Federal v. Consolidated Government

[Volume 1, Page 249]

CHAPTER 8 | Document 4

James Wilson, Considerations on the Bank

1785Works 2:829--30

Though the United States in Congress assembled derive from the particular states no power, jurisdiction, or right, which is not expressly delegated by the confederation, it does not thence follow, that the United States in congress have no other powers, jurisdiction, or rights, than those delegated by the particular states.

The United States have general rights, general powers, and general obligations, not derived from any particular states, nor from all the particular states, taken separately; but resulting from the union of the whole: and, therefore, it is provided, in the fifth article of the confederation, "that for the more convenient management of the general interests of the United States, delegates shall be annually appointed to meet in congress."

To many purposes, the United States are to be considered as one undivided, independent nation; and as possessed of all the rights, and powers, and properties, by the law of nations incident to such.

Whenever an object occurs, to the direction of which no particular state is competent, the management of it must, of necessity, belong to the United States in congress assembled. There are many objects of this extended nature. The purchase, the sale, the defence, and the government of lands and countries, not within any state, are all included under this description. An institution for circulating paper, and establishing its credit over the whole United States, is naturally ranged in the same class.

The act of independence was made before the articles of confederation. This act declares, that "these United colonies," (not enumerating them separately) "are free and independent states; and that, as free and independent states, they have full power to do all acts and things which independent states may, of right, do."

The confederation was not intended to weaken or abridge the powers and rights, to which the United States were previously entitled. It was not intended to transfer any of those powers or rights to the particular states, or any of them. If, therefore, the power now in question was vested in the United States before the confederation; it continues vested in them still. The confederation clothed the United States with many though, perhaps, not with sufficient powers: but of none did it disrobe them.

It is no new position, that rights may be vested in a political body, which did not previously reside in any or in all the members of that body. They may be derived solely from the union of those members. "The case," says the celebrated Burlamaqui, "is here very near the same as in that of several voices collected together, which, by their union, produce a harmony, that was not to be found separately in each."

A number of unconnected inhabitants are settled on each side of a navigable river; it belongs to none of them; it belongs not to them all, for they have nothing in common: let them unite; the river is the property of the united body.

The arguments drawn from the political associations of individuals into a state will apply, with equal force and propriety, to a number of states united by a confederacy.

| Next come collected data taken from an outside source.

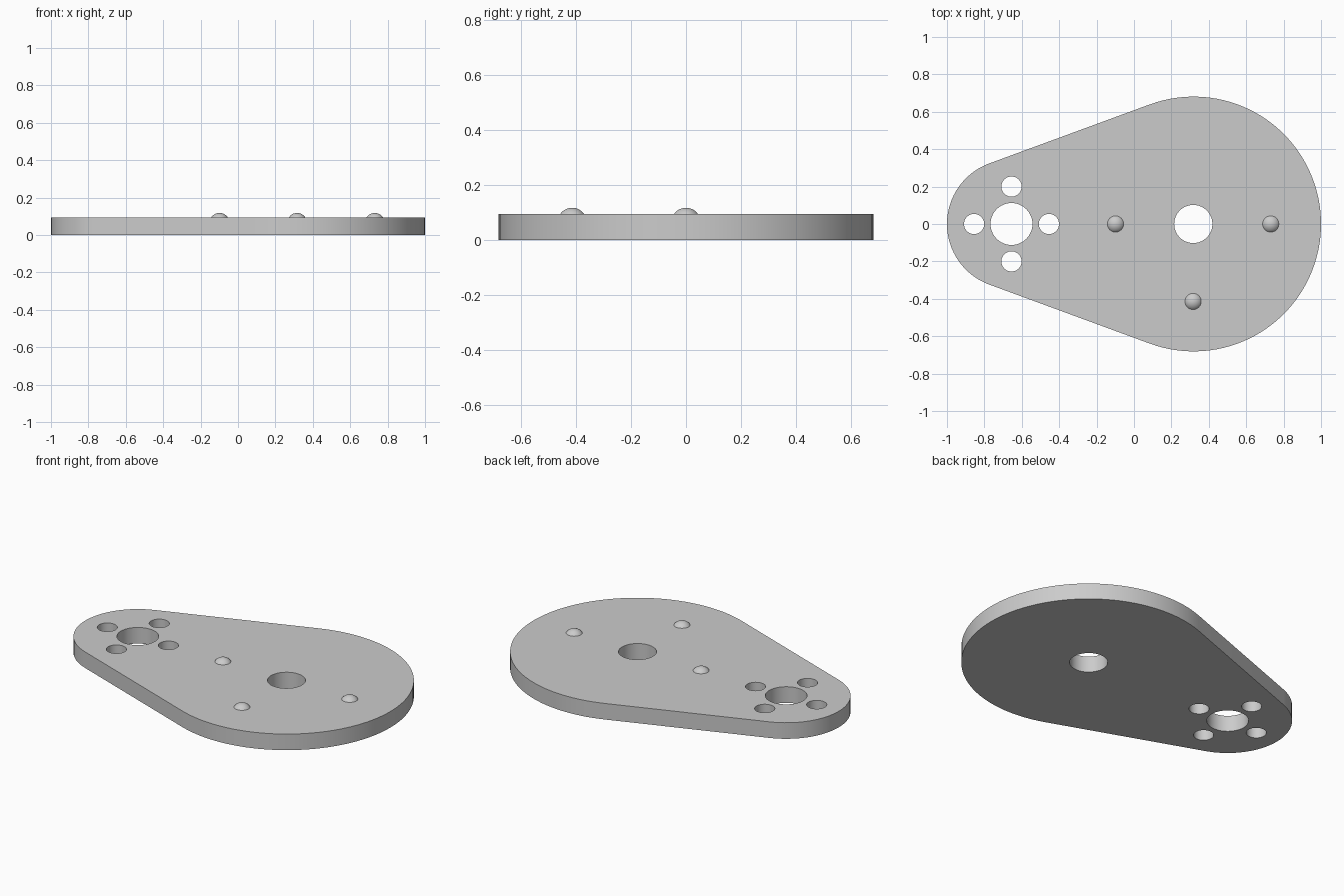
import bpy
from math import acos, cos, sin, pi, radians

if "Cube" in bpy.data.objects:
    bpy.data.objects.remove(bpy.data.objects["Cube"], do_unlink=True)

THICK = 0.095
BIG_X, BIG_R = 0.319, 0.681
SMALL_X, SMALL_R = -0.655, 0.345

grey = bpy.data.materials.new("plain grey")
grey.use_nodes = True
colour = (0.6, 0.6, 0.6, 1)
grey.diffuse_color = colour
grey.node_tree.nodes["Principled BSDF"].inputs["Base Color"].default_value = colour


def arc(cx, cy, r, start, end, steps):
    return [(cx + r * cos(start + (end - start) * i / steps),
             cy + r * sin(start + (end - start) * i / steps))
            for i in range(steps + 1)]


def add_loop(curve, points):
    spline = curve.splines.new('POLY')
    spline.points.add(len(points) - 1)
    for p, (x, y) in zip(spline.points, points):
        p.co = (x, y, 0, 1)
    spline.use_cyclic_u = True


def smooth(obj):
    bpy.ops.object.select_all(action='DESELECT')
    obj.select_set(True)
    bpy.context.view_layer.objects.active = obj
    bpy.ops.object.shade_smooth_by_angle(angle=radians(35))


# Plate outline: two arcs joined by their common tangents
curve = bpy.data.curves.new("plate_profile", 'CURVE')
curve.dimensions = '2D'
curve.fill_mode = 'BOTH'
curve.extrude = THICK / 2
tangent = pi - acos((BIG_R - SMALL_R) / (BIG_X - SMALL_X))
add_loop(curve, arc(BIG_X, 0, BIG_R, -tangent, tangent, 72)
         + arc(SMALL_X, 0, SMALL_R, tangent, 2 * pi - tangent, 32))

# Through holes: shaft hole, hub hole and four screw holes around the hub
holes = [(BIG_X - 0.002, 0, 0.102), (SMALL_X, 0, 0.112)]
for k in range(4):
    a = k * pi / 2
    holes.append((SMALL_X + 0.2 * cos(a), 0.2 * sin(a), 0.054))
for x, y, r in holes:
    add_loop(curve, arc(x, y, r, 0, 2 * pi, 48)[:-1])

plate = bpy.data.objects.new("plate", curve)
bpy.context.collection.objects.link(plate)
plate.location.z = THICK / 2
bpy.ops.object.select_all(action='DESELECT')
plate.select_set(True)
bpy.context.view_layer.objects.active = plate
bpy.ops.object.convert(target='MESH')
plate = bpy.context.object
plate.name = "plate"
bpy.ops.object.mode_set(mode='EDIT')
bpy.ops.mesh.select_all(action='SELECT')
bpy.ops.mesh.remove_doubles(threshold=0.0005)
bpy.ops.mesh.normals_make_consistent(inside=False)
bpy.ops.object.mode_set(mode='OBJECT')
plate.data.materials.clear()
plate.data.materials.append(grey)
smooth(plate)

# Ball bumps sunk into the top face
BALL_R = 0.053
bumps = {"left_bump": (0.731, 0), "right_bump": (-0.099, 0), "front_bump": (0.316, -0.414)}
for name, (x, y) in bumps.items():
    bpy.ops.mesh.primitive_uv_sphere_add(segments=32, ring_count=24, radius=BALL_R,
                                         location=(x, y, 0.118 - BALL_R))
    ball = bpy.context.object
    ball.name = name
    ball.data.materials.append(grey)
    smooth(ball)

New states must be formed and established: their extent and boundaries must be regulated and ascertained. How can this be done, unless by the United States in congress assembled?

The Founders' Constitution
Volume 1, Chapter 8, Document 4
The University of Chicago Press

The Works of James Wilson. Edited by Robert Green McCloskey. 2 vols. Cambridge: Belknap Press of Harvard University Press, 1967.

© 1987 by The University of Chicago
All rights reserved. Published 2000